Mastitis, an infection of the mammary gland, affects more than half of all U.S. dairy cows and costs the dairy industry more than $180 per cow annually.
Marcus E. Kehrli, Jr., an Agricultural Research Service veterinary medical officer at the National Animal Disease Center at Ames, Iowa, has discovered that giving cows a natural compound helps them ward off mastitis. The cows already make this protein--cytokine G-CSF--in skin and other body cells. It stimulates bone marrow to produce white blood cells that help the immune system fight infections.
In recent studies, Kehrli injected cows with the compound daily from days 3 through 7 after calving. On the 6th day, the cows were challenged with a bacterium, and their response was monitored for several more days.
The good news is that one-half of the cows receiving G-CSF did not become infected when challenged with the bacteria. The other half of the G-CSF-injected cows had shorter and less severe infections than cows in the control group. All of the control group cows became infected and developed mastitis.

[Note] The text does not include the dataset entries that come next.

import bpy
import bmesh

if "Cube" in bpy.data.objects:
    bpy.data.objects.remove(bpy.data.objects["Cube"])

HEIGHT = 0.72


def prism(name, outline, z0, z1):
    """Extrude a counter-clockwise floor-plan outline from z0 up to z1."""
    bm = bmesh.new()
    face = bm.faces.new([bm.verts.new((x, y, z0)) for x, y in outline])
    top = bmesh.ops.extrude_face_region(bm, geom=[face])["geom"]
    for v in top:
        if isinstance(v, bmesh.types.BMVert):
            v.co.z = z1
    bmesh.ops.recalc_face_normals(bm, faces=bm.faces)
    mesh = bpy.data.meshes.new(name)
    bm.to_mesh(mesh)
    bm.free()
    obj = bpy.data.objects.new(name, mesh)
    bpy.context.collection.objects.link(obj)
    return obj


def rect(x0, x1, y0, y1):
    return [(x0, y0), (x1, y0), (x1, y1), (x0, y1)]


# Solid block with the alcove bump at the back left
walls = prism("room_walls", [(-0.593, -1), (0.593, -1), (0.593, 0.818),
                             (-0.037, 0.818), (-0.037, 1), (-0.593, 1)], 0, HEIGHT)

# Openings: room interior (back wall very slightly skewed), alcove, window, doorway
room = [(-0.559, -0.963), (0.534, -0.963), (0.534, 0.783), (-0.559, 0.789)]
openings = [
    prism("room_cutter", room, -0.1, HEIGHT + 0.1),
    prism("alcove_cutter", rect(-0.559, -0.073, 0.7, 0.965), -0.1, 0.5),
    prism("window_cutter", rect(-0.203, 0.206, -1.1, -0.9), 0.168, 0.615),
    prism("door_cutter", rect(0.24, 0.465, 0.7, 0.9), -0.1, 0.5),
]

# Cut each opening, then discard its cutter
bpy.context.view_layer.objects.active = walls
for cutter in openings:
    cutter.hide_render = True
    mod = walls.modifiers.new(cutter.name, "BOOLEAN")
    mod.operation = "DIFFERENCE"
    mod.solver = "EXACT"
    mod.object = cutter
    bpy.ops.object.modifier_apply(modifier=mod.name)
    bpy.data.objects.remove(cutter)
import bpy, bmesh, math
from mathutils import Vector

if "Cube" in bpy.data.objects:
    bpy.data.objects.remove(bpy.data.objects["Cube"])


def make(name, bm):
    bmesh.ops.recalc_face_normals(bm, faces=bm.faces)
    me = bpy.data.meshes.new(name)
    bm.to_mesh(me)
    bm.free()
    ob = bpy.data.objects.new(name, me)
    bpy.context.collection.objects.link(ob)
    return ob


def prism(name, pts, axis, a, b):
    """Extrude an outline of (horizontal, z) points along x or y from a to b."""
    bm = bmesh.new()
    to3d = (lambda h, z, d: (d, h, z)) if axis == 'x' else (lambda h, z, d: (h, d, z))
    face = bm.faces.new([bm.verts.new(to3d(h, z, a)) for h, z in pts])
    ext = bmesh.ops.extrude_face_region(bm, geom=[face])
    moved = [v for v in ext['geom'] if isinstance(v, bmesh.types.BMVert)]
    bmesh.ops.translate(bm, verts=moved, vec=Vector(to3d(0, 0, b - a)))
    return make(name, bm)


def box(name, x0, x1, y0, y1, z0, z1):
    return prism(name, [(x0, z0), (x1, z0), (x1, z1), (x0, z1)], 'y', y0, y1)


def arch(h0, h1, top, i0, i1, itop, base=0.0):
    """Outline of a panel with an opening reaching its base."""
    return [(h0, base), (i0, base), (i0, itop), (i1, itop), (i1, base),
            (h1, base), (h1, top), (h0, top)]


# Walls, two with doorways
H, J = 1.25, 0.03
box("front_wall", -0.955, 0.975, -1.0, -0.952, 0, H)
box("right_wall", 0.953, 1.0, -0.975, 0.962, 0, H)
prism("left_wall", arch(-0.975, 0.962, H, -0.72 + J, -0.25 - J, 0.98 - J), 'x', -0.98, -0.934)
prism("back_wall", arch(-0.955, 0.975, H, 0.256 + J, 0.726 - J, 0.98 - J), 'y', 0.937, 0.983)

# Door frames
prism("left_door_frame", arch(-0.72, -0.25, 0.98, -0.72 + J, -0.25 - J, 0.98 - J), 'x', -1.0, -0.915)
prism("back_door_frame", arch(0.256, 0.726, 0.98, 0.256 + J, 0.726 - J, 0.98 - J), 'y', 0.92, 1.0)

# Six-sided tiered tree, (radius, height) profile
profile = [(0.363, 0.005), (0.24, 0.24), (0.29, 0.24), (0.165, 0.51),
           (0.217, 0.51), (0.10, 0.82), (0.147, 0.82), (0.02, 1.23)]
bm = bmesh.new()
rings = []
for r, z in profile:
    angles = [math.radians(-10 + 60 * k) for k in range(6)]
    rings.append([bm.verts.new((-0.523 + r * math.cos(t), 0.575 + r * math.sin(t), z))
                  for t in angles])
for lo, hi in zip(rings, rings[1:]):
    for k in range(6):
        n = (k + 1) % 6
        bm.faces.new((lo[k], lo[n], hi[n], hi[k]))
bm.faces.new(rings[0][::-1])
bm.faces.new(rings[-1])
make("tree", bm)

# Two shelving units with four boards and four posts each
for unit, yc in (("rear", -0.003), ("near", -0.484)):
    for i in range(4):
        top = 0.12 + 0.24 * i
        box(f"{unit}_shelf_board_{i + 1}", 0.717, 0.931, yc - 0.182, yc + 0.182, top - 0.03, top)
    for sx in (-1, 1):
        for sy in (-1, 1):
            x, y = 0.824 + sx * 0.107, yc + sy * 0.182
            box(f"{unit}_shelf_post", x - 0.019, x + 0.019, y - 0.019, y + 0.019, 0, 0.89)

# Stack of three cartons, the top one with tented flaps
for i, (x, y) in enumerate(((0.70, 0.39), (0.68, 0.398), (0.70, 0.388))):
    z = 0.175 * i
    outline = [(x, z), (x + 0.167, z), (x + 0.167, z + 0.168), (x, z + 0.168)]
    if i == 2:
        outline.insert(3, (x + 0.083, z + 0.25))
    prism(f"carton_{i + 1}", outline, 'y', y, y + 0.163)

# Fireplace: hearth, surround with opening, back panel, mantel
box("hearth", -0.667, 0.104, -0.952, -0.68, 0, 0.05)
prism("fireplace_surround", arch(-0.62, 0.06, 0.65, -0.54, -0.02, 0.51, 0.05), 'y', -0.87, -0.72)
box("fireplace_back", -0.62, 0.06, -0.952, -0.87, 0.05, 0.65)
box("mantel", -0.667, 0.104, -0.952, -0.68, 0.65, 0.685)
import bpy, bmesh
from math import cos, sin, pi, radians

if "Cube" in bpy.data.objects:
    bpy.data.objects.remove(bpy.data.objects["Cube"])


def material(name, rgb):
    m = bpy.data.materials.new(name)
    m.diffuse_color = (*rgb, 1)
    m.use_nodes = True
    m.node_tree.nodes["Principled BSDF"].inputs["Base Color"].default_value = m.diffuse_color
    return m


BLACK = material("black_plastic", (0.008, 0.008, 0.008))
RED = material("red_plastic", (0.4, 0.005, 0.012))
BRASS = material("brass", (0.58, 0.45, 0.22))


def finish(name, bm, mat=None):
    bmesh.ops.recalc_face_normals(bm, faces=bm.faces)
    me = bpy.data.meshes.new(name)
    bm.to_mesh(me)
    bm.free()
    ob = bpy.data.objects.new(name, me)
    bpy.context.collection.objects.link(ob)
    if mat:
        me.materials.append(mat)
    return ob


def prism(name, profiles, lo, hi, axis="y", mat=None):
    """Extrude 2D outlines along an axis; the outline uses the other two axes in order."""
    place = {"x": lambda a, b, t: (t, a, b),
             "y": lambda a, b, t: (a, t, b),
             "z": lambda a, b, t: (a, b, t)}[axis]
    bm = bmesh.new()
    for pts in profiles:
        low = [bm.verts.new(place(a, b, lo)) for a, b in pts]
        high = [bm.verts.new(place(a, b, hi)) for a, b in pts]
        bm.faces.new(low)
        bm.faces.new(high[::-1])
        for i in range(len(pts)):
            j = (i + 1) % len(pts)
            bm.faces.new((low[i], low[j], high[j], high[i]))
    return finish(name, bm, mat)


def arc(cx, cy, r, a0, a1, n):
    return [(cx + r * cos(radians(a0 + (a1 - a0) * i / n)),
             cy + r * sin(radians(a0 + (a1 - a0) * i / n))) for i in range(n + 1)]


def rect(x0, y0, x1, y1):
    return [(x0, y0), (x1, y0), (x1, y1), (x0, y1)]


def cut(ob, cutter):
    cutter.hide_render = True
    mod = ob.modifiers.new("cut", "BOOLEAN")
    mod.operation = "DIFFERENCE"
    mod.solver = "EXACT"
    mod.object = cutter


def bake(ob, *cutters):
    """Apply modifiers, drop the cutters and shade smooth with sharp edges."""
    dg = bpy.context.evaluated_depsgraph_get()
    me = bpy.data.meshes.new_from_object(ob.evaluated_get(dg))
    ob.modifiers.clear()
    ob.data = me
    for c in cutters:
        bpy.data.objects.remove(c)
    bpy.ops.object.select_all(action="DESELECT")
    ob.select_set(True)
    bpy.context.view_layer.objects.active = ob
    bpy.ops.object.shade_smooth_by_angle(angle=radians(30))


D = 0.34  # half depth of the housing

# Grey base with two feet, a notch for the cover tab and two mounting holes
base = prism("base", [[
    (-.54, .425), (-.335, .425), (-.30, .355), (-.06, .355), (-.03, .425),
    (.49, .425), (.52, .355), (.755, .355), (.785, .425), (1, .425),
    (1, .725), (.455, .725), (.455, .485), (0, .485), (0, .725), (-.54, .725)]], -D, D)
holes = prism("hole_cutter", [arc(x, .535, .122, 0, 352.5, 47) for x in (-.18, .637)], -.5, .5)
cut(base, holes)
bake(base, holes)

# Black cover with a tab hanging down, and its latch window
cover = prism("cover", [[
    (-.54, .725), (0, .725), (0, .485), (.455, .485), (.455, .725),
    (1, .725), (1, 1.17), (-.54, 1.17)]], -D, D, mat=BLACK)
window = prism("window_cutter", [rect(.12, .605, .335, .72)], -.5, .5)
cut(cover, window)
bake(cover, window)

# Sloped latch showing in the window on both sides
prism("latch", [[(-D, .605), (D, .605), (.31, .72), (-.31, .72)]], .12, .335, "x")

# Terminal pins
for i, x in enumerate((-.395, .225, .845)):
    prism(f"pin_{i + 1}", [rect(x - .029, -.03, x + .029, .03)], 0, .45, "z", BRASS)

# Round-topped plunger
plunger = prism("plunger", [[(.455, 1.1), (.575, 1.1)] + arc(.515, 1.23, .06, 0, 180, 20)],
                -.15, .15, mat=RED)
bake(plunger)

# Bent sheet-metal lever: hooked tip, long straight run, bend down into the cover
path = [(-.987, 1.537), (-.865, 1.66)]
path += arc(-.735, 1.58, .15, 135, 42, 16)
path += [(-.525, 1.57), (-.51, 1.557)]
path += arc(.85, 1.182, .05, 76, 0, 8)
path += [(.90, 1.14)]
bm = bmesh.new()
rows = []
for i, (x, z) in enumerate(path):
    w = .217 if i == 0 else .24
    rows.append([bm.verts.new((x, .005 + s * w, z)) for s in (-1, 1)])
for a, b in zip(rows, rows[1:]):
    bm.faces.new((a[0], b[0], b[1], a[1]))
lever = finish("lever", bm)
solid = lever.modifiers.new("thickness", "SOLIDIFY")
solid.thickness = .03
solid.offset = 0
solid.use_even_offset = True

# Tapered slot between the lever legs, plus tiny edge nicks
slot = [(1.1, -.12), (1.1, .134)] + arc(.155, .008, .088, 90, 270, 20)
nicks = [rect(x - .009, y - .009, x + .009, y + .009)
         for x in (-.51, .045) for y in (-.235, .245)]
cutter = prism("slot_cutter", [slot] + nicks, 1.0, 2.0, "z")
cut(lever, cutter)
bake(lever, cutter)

"Besides protecting a good number of cows, we were able to reduce the severity of infections by using this compound," Kehrli says. Cows receiving G-CSF had good appetites and gave more milk than those not receiving it. The benefit of using G-CSF as a preventative: less use of antibiotics in cows to treat mastitis.
Over the past decade, Kehrli and A.E. Freeman, an Iowa State University (ISU) professor of animal science, have been developing a way to identify the genetic source of resistance to mastitis. So far, they have identified a few cows that are naturally more resistant to mastitis infections.
The ARS and ISU researchers are currently collaborating with 21st Century Genetics-CRI, a bull stud company in Shawano, Wisconsin. As a result of this collaboration, producers may someday be able to purchase cows that have been bred for mastitis resistance.--By Linda Cooke McGraw, Agricultural Research Service Information Staff.
"Cytokine Protein Helps Cows Fight Mastitis" was published in the September 1998 issue of Agricultural Research magazine. Click here to see this issue's table of contents.